Problem statement:
For the listing below, output exactly the lines from the line with "wall('wingDormerWall', side, x, gable(z, 0.11, 1.38, 1.66));" up to and including the line with "[[x - 0.1, 0.965], [x", and no other lines.

Data in this exercise:
= = = =
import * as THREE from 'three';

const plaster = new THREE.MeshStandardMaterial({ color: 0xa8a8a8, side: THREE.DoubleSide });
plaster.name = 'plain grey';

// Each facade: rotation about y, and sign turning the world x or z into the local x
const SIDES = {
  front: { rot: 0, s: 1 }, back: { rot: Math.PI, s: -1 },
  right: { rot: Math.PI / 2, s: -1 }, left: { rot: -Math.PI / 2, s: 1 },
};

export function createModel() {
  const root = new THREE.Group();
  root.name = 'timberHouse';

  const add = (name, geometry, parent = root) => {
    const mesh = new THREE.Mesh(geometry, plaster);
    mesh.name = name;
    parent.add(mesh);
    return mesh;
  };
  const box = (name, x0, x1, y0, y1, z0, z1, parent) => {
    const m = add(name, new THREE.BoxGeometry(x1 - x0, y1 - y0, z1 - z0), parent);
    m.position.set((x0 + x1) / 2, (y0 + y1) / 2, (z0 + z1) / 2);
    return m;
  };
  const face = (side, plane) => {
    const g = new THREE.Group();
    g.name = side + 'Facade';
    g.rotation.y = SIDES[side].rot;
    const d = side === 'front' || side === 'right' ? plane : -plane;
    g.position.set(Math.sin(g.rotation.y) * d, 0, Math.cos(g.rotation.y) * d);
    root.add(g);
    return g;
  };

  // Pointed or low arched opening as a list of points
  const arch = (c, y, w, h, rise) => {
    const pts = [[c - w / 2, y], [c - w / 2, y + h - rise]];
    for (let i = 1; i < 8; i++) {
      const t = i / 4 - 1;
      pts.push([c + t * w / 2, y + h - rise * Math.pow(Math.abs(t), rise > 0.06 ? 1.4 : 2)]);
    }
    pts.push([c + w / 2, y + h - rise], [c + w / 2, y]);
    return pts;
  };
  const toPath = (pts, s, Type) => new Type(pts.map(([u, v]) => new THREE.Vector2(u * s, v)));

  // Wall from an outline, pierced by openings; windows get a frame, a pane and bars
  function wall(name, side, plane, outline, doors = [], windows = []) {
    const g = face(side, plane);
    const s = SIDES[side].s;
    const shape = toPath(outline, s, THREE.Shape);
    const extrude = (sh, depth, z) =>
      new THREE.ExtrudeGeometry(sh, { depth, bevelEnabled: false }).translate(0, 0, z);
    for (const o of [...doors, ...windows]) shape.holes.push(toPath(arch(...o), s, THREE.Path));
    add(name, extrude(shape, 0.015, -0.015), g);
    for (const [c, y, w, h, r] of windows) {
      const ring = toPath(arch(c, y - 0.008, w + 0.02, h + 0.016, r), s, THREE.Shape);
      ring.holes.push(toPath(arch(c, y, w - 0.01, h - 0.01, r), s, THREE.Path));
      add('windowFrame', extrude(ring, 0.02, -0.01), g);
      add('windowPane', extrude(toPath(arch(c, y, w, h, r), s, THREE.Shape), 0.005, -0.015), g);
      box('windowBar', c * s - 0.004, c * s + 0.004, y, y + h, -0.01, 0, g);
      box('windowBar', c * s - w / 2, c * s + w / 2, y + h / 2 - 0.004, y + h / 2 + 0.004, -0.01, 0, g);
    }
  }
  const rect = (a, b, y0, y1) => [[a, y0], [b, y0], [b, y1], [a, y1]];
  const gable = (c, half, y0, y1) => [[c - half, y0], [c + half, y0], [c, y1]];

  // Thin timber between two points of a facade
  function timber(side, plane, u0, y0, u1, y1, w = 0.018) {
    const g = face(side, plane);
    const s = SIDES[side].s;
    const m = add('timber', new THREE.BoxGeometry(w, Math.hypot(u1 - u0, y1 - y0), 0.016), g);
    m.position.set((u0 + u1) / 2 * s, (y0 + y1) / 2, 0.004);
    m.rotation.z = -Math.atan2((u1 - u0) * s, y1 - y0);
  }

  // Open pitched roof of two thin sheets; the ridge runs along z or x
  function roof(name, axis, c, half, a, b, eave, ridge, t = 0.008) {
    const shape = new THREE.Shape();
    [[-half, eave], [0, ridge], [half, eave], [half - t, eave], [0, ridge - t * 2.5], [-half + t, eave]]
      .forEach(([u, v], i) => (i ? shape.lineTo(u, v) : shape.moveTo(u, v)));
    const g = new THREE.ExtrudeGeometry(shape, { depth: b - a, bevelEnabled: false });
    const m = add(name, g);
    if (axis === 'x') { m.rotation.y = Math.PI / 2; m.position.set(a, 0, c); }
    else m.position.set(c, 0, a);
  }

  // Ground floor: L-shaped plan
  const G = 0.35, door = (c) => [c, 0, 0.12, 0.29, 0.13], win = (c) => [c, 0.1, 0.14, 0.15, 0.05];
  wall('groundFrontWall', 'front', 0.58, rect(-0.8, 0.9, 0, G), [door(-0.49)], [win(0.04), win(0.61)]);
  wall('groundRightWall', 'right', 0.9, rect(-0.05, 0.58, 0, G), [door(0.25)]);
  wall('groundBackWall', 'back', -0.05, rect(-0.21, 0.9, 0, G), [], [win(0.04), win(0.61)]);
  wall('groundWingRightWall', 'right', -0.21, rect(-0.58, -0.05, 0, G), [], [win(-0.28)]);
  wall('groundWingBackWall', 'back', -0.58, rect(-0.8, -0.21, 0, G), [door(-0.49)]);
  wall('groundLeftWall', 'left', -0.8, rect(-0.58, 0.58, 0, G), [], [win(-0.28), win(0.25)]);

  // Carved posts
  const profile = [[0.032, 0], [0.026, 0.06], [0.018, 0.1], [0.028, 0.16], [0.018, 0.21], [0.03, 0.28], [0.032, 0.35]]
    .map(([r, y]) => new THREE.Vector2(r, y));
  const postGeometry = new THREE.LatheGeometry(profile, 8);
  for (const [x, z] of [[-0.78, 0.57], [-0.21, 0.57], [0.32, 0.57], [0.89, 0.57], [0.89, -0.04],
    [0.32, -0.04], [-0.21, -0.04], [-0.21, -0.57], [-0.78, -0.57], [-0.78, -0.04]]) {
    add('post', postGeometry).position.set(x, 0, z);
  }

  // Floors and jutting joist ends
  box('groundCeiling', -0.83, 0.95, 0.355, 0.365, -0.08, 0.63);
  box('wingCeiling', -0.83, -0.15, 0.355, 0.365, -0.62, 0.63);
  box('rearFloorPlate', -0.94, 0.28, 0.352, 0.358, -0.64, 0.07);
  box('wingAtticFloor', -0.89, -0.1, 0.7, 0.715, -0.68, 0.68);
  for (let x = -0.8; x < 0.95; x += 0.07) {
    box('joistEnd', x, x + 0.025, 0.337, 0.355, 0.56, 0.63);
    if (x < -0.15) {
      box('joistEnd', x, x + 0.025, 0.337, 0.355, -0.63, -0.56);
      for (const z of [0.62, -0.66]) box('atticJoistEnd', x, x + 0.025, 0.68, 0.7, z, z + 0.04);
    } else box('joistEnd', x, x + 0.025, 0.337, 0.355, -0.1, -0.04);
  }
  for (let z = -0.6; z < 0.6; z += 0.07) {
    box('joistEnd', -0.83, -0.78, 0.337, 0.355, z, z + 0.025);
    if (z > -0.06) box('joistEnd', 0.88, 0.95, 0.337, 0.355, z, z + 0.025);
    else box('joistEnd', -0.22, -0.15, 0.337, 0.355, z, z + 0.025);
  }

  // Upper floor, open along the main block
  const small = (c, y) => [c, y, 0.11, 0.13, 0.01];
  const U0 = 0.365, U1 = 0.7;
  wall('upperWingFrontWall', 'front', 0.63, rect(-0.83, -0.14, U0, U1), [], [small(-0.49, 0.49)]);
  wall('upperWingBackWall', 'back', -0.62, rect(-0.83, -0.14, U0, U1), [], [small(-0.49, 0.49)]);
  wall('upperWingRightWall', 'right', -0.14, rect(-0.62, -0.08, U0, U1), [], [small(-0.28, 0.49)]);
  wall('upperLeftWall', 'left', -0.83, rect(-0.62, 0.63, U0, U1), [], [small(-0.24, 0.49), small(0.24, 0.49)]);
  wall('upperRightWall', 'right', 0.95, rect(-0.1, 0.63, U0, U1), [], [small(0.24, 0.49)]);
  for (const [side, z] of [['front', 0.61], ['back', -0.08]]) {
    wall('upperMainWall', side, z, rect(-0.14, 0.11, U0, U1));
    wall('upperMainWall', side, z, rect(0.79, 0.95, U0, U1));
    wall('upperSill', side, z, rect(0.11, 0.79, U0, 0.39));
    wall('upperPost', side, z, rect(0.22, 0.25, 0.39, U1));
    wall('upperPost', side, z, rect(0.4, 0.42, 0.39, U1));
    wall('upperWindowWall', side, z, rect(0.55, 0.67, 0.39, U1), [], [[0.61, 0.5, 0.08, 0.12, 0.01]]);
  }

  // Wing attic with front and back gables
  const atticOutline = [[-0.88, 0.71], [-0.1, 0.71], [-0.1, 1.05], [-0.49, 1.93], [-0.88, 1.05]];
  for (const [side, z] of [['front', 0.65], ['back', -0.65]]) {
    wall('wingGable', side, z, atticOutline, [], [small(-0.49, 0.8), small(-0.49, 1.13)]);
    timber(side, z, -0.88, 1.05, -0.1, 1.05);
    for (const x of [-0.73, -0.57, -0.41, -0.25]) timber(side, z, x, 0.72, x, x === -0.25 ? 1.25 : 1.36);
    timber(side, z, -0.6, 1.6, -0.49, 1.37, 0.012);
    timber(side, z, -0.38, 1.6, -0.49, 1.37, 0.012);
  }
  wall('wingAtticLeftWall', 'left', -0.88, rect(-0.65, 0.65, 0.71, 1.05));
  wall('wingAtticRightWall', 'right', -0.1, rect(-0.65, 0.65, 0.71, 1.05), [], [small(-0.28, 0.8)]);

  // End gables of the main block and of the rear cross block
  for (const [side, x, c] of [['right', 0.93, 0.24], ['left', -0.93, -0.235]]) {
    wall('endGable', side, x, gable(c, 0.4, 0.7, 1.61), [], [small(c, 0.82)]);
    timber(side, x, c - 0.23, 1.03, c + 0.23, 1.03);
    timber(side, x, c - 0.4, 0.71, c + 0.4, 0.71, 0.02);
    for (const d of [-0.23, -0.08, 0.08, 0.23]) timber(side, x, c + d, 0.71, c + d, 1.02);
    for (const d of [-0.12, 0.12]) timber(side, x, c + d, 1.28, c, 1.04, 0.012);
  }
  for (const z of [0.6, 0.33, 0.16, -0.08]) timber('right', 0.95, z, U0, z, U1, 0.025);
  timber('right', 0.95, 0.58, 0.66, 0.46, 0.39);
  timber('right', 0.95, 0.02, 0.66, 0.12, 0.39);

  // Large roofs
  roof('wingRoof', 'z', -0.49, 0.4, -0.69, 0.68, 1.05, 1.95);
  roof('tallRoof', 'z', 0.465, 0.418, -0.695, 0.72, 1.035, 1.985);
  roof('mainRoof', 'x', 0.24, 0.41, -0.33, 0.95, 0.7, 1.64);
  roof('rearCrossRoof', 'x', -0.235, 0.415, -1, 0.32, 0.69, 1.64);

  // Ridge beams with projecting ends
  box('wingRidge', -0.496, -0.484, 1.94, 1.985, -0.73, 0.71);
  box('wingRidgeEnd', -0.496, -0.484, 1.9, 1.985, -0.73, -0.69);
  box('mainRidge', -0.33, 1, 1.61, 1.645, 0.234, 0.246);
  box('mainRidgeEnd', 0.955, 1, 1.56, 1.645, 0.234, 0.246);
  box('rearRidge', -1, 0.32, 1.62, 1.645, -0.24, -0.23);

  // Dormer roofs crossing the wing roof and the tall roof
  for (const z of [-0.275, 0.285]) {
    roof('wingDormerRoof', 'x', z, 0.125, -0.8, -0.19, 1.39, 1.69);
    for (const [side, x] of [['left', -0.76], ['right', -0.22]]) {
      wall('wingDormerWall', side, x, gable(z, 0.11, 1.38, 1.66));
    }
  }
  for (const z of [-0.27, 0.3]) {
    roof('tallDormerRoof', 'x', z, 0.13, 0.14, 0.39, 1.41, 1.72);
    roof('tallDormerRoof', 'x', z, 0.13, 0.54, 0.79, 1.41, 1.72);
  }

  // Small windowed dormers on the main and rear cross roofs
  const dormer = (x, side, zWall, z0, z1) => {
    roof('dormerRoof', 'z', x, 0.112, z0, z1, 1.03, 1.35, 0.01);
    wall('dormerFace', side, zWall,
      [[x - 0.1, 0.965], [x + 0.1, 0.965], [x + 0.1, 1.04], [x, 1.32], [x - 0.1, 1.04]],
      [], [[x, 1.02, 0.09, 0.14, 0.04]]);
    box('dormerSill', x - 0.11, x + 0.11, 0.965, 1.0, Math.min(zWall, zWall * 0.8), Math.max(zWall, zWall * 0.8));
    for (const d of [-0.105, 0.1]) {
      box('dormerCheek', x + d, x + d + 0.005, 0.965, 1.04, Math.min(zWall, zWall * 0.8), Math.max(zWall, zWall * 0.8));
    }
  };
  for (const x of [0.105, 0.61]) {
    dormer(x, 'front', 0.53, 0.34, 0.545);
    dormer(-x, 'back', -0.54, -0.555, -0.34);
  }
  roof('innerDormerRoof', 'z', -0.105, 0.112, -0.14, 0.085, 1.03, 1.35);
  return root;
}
= = = =
Answer area:
      wall('wingDormerWall', side, x, gable(z, 0.11, 1.38, 1.66));
    }
  }
  for (const z of [-0.27, 0.3]) {
    roof('tallDormerRoof', 'x', z, 0.13, 0.14, 0.39, 1.41, 1.72);
    roof('tallDormerRoof', 'x', z, 0.13, 0.54, 0.79, 1.41, 1.72);
  }

  // Small windowed dormers on the main and rear cross roofs
  const dormer = (x, side, zWall, z0, z1) => {
    roof('dormerRoof', 'z', x, 0.112, z0, z1, 1.03, 1.35, 0.01);
    wall('dormerFace', side, zWall,
      [[x - 0.1, 0.965], [x + 0.1, 0.965], [x + 0.1, 1.04], [x, 1.32], [x - 0.1, 1.04]],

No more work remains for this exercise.